The study, a collaboration between experts at the Centre for Appearance Research (CAR) at UWE Bristol, the Succeed Foundation and Central YMCA, also revealed that more than 35% of men would sacrifice a year of life to achieve their ideal body weight or shape. The majority of men surveyed were unhappy with their level of muscularity – most didn’t think their arms (62.8%) or chests (62.9%) were muscular enough.
Over half of men questioned (58.6%) said that body talk affects them personally, mostly in a negative way. This mirrors research in women which shows that listening to just five minutes of body talk can lower overall body confidence. Men revealed that body talk affected their self-esteem, made them more self-conscious and in some cases prevented them from going to the gym.

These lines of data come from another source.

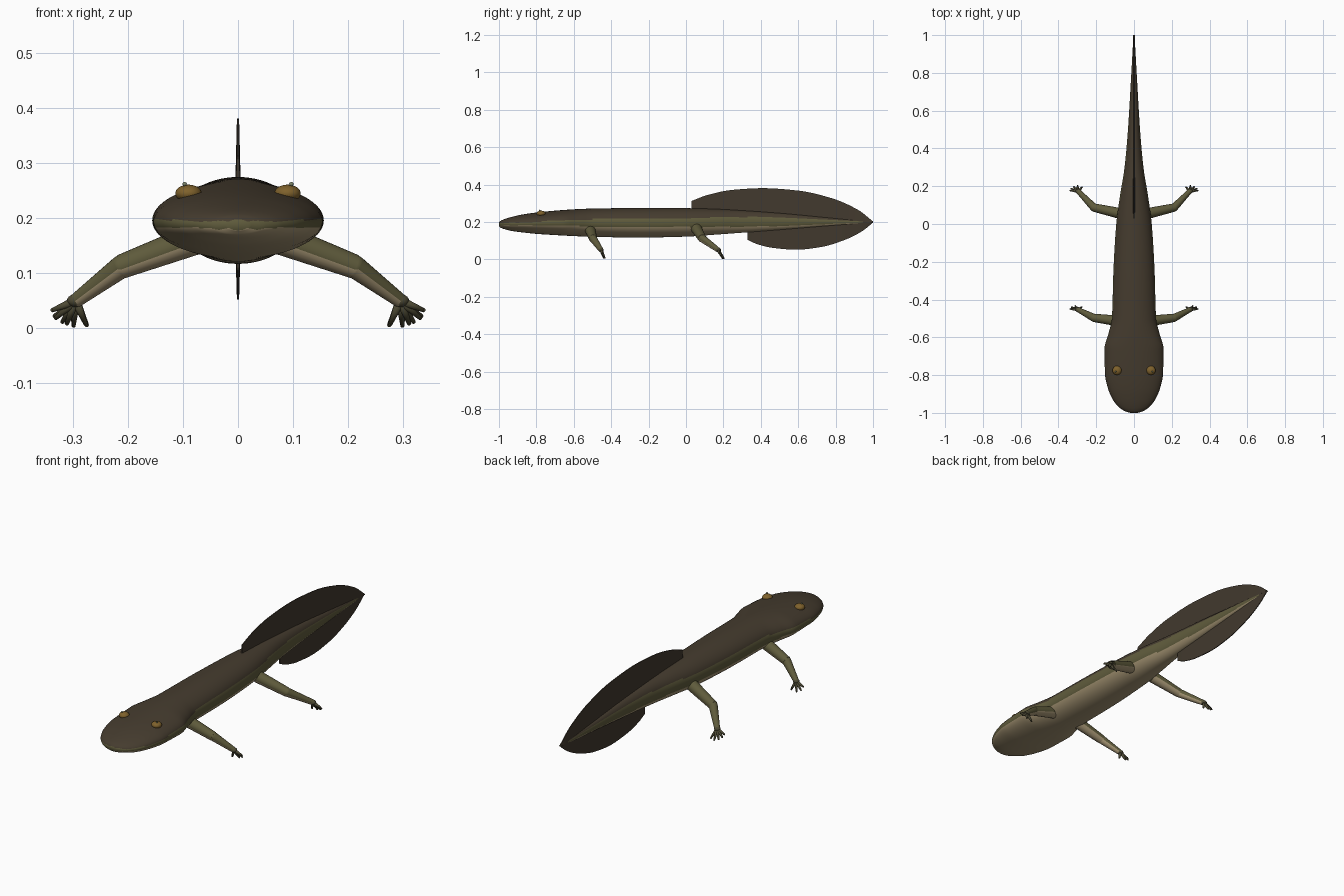
import bpy, bmesh, math
from mathutils import Vector

if "Cube" in bpy.data.objects:
    bpy.data.objects.remove(bpy.data.objects["Cube"], do_unlink=True)


def material(name, rgb):
    m = bpy.data.materials.new(name)
    m.use_nodes = True
    m.diffuse_color = (*rgb, 1)
    m.node_tree.nodes["Principled BSDF"].inputs["Base Color"].default_value = (*rgb, 1)
    return m


DARK = material("dark brown back", (0.060, 0.045, 0.028))
OLIVE = material("olive flank", (0.115, 0.105, 0.045))
BELLY = material("tan belly", (0.36, 0.285, 0.165))
FIN = material("fin brown", (0.054, 0.041, 0.027))
TOE = material("dark olive toes", (0.075, 0.068, 0.035))
GOLD = material("gold eye", (0.21, 0.12, 0.025))
GLINT = material("grey green glint", (0.2, 0.23, 0.14))


def finish(name, bm, mats, rule=None, smooth=True):
    """Turn a bmesh into an object, colouring faces by a rule on the normal."""
    bmesh.ops.recalc_face_normals(bm, faces=bm.faces)
    bm.normal_update()
    for f in bm.faces:
        f.smooth = smooth
        if rule:
            f.material_index = rule(f.normal)
    mesh = bpy.data.meshes.new(name)
    bm.to_mesh(mesh)
    bm.free()
    for m in mats:
        mesh.materials.append(m)
    ob = bpy.data.objects.new(name, mesh)
    bpy.context.collection.objects.link(ob)
    return ob


def loft(bm, rings):
    """Skin a list of equal rings of points and cap both ends."""
    loops = [[bm.verts.new(p) for p in ring] for ring in rings]
    n = len(loops[0])
    for a, b in zip(loops, loops[1:]):
        for i in range(n):
            j = (i + 1) % n
            bm.faces.new((a[i], a[j], b[j], b[i]))
    bm.faces.new(loops[0])
    bm.faces.new(loops[-1])


def spline(points, steps):
    """Smooth monotone curve through stations, keyed on the first value."""
    slopes = [[(q - p) / (b[0] - a[0]) for p, q in zip(a, b)]
              for a, b in zip(points, points[1:])]
    tangents = [slopes[0]]
    for s, t in zip(slopes, slopes[1:]):
        tangents.append([2 * p * q / (p + q) if p * q > 0 else 0 for p, q in zip(s, t)])
    tangents.append(slopes[-1])
    out = []
    for k in range(len(points) - 1):
        h = points[k + 1][0] - points[k][0]
        for i in range(steps):
            t = i / steps
            out.append([p * (1 + 2 * t) * (1 - t) ** 2 + q * t * t * (3 - 2 * t)
                        + h * (m * t * (1 - t) ** 2 - n * t * t * (1 - t))
                        for p, q, m, n in zip(points[k], points[k + 1],
                                              tangents[k], tangents[k + 1])])
    return out + [list(points[-1])]


# Body: elliptical sections as (y, half width, bottom, top)
stations = [
    (-1.0, 0.02, 0.178, 0.198), (-0.99, 0.05, 0.169, 0.207), (-0.97, 0.08, 0.162, 0.216),
    (-0.93, 0.112, 0.152, 0.228), (-0.87, 0.138, 0.144, 0.241), (-0.79, 0.154, 0.136, 0.252),
    (-0.66, 0.156, 0.128, 0.264), (-0.58, 0.135, 0.124, 0.269), (-0.50, 0.117, 0.121, 0.272),
    (-0.25, 0.109, 0.117, 0.275), (0.0, 0.094, 0.122, 0.274), (0.15, 0.074, 0.132, 0.27),
    (0.3, 0.05, 0.143, 0.262), (0.5, 0.032, 0.158, 0.248), (0.75, 0.017, 0.178, 0.225),
    (1.0, 0.003, 0.196, 0.202)]
SIDES = 64
rings = []
for y, w, lo, hi in spline(stations, 7):
    mid, h = (lo + hi) / 2, (hi - lo) / 2
    rings.append([(w * math.cos(a), y, mid + h * math.sin(a))
                  for a in (math.tau * i / SIDES for i in range(SIDES))])
bm = bmesh.new()
loft(bm, rings)
finish("body", bm, [DARK, OLIVE, BELLY],
       lambda n: 0 if n.z > 0.36 else 1 if n.z > -0.4 else 2)


# Tail fins: thin blades, thickest at the root, as (y, outer edge z, root z)
def fin(name, outline):
    bm = bmesh.new()
    loft(bm, [[(-0.006, y, root), (-0.002, y, edge), (0.002, y, edge), (0.006, y, root)]
              for y, edge, root in spline(outline, 8)])
    finish(name, bm, [FIN], smooth=False)


fin("upper_tail_fin", [(0.03, 0.313, 0.22), (0.12, 0.346, 0.22), (0.25, 0.372, 0.22),
                       (0.41, 0.381, 0.22), (0.6, 0.368, 0.21), (0.78, 0.327, 0.205),
                       (0.92, 0.265, 0.2), (1.0, 0.203, 0.198)])
fin("lower_tail_fin", [(0.33, 0.105, 0.18), (0.38, 0.082, 0.18), (0.47, 0.061, 0.185),
                       (0.59, 0.052, 0.19), (0.72, 0.066, 0.195), (0.85, 0.105, 0.198),
                       (0.94, 0.15, 0.199), (1.0, 0.197, 0.2)])


# Limbs
def tube(bm, a, b, ra, rb, sides=24):
    """Tapered round bar between two points."""
    a, b = Vector(a), Vector(b)
    turn = (b - a).to_track_quat("Z", "Y")
    circle = [Vector((math.cos(t), math.sin(t), 0))
              for t in (math.tau * i / sides for i in range(sides))]
    loft(bm, [[c + turn @ (p * r) for p in circle] for c, r in ((a, ra), (b, rb))])


def ball(bm, centre, scale, detail=16):
    new = bmesh.ops.create_uvsphere(bm, u_segments=detail * 2, v_segments=detail, radius=1)
    for v in new["verts"]:
        v.co = Vector(centre) + v.co * Vector(scale)


def leg(name, side, y, bend, reach, toes):
    root = (side * 0.07, y - 0.01, 0.165)
    knee = (side * 0.212, y + bend, 0.112)
    ankle = (side * 0.295, y + reach, 0.05)

    def limb_rule(n):
        return 0 if n.z > -0.25 else 1
    for part, a, b, ra, rb in (("upper", root, knee, 0.029, 0.022),
                               ("lower", knee, ankle, 0.021, 0.013)):
        bm = bmesh.new()
        tube(bm, a, b, ra, rb)
        if part == "lower":
            ball(bm, knee, (0.021,) * 3, 12)
        ob = finish(f"{name}_{part}_leg", bm, [OLIVE, BELLY], limb_rule)
        bpy.context.view_layer.objects.active = ob
        ob.select_set(True)
        bpy.ops.object.shade_smooth_by_angle(angle=math.radians(50))
        ob.select_set(False)
    # Foot: small palm with fanned toes
    bm = bmesh.new()
    ball(bm, ankle, (0.016, 0.014, 0.012), 10)
    for dx, dy, z in toes:
        tip = (ankle[0] + side * dx, ankle[1] + dy, z)
        tube(bm, ankle, tip, 0.009, 0.004, 10)
        ball(bm, tip, (0.004,) * 3, 6)
    finish(f"{name}_foot", bm, [TOE])


front_toes = [(0.042, 0.004, 0.033), (0.036, 0.014, 0.019),
              (0.016, 0.02, 0.009), (-0.018, 0.014, 0.008)]
hind_toes = [(0.042, 0.004, 0.033), (0.038, 0.014, 0.022), (0.024, 0.024, 0.012),
             (0.004, 0.03, 0.005), (-0.02, 0.022, 0.006)]
for label, side in (("left", 1), ("right", -1)):
    leg(f"{label}_front", side, -0.505, 0.008, 0.051, front_toes)
    leg(f"{label}_hind", side, 0.065, 0.022, 0.108, hind_toes)

    # Eye: low gold dome with a tiny glint bead on top
    bm = bmesh.new()
    ball(bm, (side * 0.09, -0.775, 0.245), (0.024, 0.024, 0.016))
    finish(f"{label}_eye", bm, [GOLD])
    bm = bmesh.new()
    ball(bm, (side * 0.097, -0.782, 0.262), (0.004,) * 3, 8)
    finish(f"{label}_eye_glint", bm, [GLINT])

Nearly all men questioned (95.5%) said they see or hear body talk in the media and that nearly four in five (80.7%) gym members admitted to engaging in body talk in the gym. The most popular terms men use to describe another man’s appearance include commenting on his beer belly (74.5%); six pack (69.8%); or man boobs (moobs) (63%). Nearly half of men also used the terms chubby (46.1%) and ripped (42.4%) to describe another man’s appearance.
· 17.4% of men had a definite fear that they might gain weight every day
· 17.8% of men felt fat every day
· 4.1% of men reported making themselves sick as a mean of controlling their weight at least once
· 3.4% of men reported using laxativesas a means of controlling shape and weight at least once
· 31.9% of men reported that they had “exercised in a driven or compulsive way”as a means of controlling weight at least once
· 32.4% of straight men and 59.2% of gay men compare their appearance to people who are better looking than they are